Task brief
Return every line from the records below that has the word "assign".

Dataset records:
————————

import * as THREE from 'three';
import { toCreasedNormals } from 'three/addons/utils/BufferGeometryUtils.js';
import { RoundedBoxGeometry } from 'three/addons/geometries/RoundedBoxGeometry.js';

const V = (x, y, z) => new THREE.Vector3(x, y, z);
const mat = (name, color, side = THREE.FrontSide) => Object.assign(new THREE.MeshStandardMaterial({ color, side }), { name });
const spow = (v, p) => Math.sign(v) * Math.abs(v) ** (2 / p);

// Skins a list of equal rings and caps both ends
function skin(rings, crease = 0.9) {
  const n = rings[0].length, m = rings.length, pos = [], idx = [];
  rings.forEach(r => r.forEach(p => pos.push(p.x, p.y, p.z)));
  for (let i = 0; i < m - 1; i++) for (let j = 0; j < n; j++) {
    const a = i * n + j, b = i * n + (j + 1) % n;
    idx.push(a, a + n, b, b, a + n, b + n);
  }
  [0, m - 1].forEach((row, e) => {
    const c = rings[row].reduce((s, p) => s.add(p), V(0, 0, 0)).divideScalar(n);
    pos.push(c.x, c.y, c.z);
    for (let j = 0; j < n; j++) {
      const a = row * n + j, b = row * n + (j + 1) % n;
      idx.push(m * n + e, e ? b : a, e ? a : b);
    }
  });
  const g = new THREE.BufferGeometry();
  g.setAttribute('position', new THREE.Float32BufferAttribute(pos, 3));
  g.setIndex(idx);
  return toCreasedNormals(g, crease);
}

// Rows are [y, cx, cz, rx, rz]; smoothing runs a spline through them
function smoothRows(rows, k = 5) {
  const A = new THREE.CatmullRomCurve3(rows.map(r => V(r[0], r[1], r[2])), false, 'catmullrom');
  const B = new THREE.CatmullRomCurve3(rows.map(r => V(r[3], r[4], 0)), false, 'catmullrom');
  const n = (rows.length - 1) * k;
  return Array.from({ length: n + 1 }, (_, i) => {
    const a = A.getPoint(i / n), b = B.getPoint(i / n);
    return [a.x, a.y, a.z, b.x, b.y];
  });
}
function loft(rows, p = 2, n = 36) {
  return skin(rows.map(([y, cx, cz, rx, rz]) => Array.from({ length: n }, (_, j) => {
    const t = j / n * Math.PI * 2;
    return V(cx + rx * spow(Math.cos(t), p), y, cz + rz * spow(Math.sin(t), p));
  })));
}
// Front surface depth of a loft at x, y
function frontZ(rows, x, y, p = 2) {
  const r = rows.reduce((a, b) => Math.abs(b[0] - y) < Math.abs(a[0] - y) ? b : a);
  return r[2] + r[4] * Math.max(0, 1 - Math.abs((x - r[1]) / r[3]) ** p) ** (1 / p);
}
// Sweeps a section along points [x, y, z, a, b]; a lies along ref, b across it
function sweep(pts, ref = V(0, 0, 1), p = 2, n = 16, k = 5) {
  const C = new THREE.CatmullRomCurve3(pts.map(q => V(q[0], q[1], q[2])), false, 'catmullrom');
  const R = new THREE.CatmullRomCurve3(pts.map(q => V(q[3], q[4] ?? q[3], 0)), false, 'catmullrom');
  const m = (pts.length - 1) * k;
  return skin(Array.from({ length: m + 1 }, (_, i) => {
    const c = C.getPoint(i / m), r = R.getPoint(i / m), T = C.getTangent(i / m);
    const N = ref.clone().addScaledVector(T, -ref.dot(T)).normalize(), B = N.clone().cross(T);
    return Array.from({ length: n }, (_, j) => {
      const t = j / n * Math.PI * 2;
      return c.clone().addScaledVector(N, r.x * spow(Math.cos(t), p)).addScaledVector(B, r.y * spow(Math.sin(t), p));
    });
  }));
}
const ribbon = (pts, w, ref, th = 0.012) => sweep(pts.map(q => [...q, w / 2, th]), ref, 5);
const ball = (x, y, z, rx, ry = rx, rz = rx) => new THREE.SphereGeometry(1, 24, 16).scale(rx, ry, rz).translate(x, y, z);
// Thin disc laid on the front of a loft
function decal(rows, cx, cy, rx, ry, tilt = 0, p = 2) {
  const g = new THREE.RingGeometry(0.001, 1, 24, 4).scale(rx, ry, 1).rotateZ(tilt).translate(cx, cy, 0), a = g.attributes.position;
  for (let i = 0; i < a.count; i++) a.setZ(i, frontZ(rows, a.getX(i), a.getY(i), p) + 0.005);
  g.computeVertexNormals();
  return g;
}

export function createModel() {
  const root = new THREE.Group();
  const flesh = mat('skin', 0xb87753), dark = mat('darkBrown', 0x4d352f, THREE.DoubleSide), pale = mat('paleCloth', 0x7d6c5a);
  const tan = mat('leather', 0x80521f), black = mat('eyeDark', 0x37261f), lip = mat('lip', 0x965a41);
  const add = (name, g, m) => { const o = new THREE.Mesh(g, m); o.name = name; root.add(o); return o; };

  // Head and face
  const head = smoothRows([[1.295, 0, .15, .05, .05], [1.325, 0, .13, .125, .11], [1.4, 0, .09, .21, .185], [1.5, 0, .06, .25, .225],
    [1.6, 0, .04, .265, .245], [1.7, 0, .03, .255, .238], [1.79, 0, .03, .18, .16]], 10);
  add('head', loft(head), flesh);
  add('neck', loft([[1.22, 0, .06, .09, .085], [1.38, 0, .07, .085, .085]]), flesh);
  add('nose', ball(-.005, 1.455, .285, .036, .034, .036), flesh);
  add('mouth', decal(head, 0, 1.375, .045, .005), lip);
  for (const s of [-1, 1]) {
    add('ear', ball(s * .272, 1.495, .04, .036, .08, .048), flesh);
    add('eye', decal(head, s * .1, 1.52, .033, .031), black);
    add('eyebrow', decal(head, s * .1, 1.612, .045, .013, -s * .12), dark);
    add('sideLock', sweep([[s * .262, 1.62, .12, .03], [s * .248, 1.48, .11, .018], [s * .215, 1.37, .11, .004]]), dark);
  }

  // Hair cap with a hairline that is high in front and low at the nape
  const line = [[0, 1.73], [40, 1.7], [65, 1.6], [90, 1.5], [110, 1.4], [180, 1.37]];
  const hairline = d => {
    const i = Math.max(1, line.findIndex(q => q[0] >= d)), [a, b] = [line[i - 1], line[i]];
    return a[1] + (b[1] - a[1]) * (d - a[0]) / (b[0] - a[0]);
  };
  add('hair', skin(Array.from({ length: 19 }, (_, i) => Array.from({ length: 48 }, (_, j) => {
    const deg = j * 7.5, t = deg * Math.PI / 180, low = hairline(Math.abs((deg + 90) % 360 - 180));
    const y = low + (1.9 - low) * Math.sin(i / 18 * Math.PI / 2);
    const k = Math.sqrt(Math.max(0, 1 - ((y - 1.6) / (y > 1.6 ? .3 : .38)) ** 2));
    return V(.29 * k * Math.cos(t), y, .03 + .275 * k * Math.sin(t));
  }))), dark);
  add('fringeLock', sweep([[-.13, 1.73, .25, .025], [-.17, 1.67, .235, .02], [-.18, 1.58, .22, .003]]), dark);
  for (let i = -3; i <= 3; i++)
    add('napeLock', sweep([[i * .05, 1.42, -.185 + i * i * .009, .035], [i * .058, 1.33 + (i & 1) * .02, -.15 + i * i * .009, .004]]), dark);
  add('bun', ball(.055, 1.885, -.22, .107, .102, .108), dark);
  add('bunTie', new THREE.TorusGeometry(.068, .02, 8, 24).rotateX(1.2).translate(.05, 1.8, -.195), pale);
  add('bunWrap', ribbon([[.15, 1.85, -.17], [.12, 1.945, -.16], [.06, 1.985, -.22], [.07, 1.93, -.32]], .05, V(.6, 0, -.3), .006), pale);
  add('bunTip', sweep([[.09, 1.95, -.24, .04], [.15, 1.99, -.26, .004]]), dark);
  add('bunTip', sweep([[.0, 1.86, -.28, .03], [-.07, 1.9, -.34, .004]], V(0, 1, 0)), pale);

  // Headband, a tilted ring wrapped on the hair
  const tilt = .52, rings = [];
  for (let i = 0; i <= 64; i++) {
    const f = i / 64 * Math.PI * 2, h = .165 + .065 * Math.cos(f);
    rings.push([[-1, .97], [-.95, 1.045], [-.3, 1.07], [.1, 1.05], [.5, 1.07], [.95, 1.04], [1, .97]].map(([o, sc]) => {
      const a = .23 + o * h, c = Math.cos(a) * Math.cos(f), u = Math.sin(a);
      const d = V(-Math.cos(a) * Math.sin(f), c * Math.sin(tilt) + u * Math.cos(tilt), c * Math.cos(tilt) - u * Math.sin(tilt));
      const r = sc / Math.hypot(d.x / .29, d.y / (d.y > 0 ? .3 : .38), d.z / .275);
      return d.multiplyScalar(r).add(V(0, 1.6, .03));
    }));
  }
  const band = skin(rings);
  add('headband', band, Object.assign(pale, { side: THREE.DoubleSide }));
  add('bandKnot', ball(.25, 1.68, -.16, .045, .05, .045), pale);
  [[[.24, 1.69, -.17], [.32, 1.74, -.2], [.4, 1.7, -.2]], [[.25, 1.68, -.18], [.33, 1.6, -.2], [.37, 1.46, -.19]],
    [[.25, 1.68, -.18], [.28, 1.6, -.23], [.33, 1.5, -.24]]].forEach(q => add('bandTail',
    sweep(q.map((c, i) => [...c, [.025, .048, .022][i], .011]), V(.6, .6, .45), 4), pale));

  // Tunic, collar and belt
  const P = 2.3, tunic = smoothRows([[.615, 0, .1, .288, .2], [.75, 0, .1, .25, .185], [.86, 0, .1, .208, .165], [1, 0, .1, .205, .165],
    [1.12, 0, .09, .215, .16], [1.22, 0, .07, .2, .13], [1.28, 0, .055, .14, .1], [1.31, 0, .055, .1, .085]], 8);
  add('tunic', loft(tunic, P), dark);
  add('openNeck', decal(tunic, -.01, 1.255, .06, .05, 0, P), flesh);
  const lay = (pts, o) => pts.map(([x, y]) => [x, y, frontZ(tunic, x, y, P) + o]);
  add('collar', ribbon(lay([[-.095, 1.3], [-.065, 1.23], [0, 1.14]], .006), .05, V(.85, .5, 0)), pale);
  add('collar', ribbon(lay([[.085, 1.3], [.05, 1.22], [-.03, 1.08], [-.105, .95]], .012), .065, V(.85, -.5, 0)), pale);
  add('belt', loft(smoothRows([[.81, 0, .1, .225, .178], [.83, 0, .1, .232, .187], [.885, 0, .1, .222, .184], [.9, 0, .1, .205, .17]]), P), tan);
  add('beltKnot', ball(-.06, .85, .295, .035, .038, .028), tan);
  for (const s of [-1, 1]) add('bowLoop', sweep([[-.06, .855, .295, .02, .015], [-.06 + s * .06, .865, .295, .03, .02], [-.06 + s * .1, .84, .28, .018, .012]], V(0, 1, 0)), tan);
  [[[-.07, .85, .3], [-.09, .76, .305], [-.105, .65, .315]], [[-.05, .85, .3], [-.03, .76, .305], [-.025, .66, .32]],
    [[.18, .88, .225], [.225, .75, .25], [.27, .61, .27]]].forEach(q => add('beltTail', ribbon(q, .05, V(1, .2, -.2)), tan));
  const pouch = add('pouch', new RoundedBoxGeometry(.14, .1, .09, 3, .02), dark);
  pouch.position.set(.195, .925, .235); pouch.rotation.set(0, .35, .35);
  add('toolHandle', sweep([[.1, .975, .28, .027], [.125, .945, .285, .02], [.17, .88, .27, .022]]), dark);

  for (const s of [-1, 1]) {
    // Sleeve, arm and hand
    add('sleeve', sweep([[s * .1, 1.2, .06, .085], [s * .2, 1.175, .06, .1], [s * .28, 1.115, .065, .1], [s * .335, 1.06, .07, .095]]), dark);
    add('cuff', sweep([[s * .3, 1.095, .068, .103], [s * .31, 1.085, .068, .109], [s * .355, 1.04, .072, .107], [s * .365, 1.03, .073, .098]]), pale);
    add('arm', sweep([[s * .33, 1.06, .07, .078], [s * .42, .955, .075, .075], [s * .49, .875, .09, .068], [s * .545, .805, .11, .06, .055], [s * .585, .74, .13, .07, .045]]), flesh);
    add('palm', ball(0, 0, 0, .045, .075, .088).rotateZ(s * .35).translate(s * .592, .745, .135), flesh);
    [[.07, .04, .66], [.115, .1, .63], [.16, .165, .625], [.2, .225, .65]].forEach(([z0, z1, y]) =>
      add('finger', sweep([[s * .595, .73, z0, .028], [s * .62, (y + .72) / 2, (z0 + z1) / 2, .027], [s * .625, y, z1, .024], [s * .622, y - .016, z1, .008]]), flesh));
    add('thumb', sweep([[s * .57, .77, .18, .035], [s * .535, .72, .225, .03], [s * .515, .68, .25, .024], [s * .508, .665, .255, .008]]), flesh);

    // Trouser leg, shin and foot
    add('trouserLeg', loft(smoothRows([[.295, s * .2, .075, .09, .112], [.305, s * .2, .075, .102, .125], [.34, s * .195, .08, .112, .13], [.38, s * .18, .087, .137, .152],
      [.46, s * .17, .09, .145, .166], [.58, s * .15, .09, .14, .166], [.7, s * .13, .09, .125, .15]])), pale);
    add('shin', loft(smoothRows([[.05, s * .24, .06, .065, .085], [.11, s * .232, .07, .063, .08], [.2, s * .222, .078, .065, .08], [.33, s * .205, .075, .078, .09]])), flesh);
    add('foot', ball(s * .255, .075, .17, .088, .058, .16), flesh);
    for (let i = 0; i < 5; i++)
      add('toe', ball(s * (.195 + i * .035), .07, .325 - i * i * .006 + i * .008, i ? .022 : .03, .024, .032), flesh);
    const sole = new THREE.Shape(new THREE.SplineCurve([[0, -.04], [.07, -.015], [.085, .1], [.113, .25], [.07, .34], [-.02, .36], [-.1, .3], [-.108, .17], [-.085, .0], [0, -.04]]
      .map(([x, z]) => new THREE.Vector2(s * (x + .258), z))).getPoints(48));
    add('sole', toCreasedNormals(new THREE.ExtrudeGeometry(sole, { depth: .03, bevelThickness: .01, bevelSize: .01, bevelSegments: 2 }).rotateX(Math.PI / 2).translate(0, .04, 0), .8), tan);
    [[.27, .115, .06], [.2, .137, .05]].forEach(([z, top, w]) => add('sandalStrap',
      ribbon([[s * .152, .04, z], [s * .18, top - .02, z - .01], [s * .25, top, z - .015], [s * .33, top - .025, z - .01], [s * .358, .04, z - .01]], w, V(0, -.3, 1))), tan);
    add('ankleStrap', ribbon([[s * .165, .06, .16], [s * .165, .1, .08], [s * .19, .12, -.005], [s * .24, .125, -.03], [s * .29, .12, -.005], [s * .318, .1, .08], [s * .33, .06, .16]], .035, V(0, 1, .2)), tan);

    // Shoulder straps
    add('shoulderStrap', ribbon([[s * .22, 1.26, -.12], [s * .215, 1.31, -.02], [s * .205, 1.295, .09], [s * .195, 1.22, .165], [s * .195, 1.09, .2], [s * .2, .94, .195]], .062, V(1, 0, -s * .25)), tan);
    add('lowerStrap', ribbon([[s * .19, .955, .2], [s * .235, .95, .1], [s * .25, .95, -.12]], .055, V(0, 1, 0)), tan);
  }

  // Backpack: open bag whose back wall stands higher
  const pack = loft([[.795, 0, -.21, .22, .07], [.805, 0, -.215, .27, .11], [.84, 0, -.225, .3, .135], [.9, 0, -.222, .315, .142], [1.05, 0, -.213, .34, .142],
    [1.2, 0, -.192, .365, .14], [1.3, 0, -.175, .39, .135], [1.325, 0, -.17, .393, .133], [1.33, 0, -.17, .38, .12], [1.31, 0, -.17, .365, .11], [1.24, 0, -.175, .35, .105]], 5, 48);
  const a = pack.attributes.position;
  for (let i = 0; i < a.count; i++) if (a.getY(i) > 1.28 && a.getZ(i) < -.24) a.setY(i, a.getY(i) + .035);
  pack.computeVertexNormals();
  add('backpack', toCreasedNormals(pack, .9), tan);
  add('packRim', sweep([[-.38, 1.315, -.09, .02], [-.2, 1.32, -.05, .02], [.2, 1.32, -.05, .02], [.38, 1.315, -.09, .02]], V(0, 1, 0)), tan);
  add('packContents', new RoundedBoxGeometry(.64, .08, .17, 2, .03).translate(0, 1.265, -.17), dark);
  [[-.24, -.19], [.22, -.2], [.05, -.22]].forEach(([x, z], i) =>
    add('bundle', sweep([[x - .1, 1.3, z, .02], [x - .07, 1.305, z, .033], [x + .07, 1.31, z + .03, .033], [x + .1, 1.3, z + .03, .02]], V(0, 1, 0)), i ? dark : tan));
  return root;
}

————————

Finished exercise
const mat = (name, color, side = THREE.FrontSide) => Object.assign(new THREE.MeshStandardMaterial({ color, side }), { name });
  add('headband', band, Object.assign(pale, { side: THREE.DoubleSide }));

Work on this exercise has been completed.